◆ TASK
Give again exactly the lines that stretch from the one with "# Chamfers and outer wall" to the end of the data below, including both of those lines and nothing else.
------ DATA UNDER STUDY ------
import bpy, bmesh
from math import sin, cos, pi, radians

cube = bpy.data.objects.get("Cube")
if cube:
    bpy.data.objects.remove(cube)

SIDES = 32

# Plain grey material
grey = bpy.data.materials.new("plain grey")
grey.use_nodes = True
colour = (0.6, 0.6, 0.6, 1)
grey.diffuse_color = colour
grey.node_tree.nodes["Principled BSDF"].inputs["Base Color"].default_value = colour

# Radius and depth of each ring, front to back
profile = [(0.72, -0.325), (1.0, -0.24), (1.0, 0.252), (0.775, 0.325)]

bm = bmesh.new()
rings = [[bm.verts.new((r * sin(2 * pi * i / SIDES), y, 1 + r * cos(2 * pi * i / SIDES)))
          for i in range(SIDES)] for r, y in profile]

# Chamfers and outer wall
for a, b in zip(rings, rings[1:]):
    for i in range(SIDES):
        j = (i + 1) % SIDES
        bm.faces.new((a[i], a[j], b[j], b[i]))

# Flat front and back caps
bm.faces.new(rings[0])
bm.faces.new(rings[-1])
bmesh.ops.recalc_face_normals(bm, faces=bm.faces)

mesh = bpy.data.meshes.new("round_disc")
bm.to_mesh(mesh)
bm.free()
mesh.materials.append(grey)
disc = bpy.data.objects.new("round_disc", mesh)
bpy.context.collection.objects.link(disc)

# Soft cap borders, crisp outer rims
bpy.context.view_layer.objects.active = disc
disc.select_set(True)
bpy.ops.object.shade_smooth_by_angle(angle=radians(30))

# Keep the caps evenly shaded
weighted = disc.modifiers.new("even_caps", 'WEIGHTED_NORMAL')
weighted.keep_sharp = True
------
◆ SOLUTION FOR THIS TASK
# Chamfers and outer wall
for a, b in zip(rings, rings[1:]):
    for i in range(SIDES):
        j = (i + 1) % SIDES
        bm.faces.new((a[i], a[j], b[j], b[i]))

# Flat front and back caps
bm.faces.new(rings[0])
bm.faces.new(rings[-1])
bmesh.ops.recalc_face_normals(bm, faces=bm.faces)

mesh = bpy.data.meshes.new("round_disc")
bm.to_mesh(mesh)
bm.free()
mesh.materials.append(grey)
disc = bpy.data.objects.new("round_disc", mesh)
bpy.context.collection.objects.link(disc)

# Soft cap borders, crisp outer rims
bpy.context.view_layer.objects.active = disc
disc.select_set(True)
bpy.ops.object.shade_smooth_by_angle(angle=radians(30))

# Keep the caps evenly shaded
weighted = disc.modifiers.new("even_caps", 'WEIGHTED_NORMAL')
weighted.keep_sharp = True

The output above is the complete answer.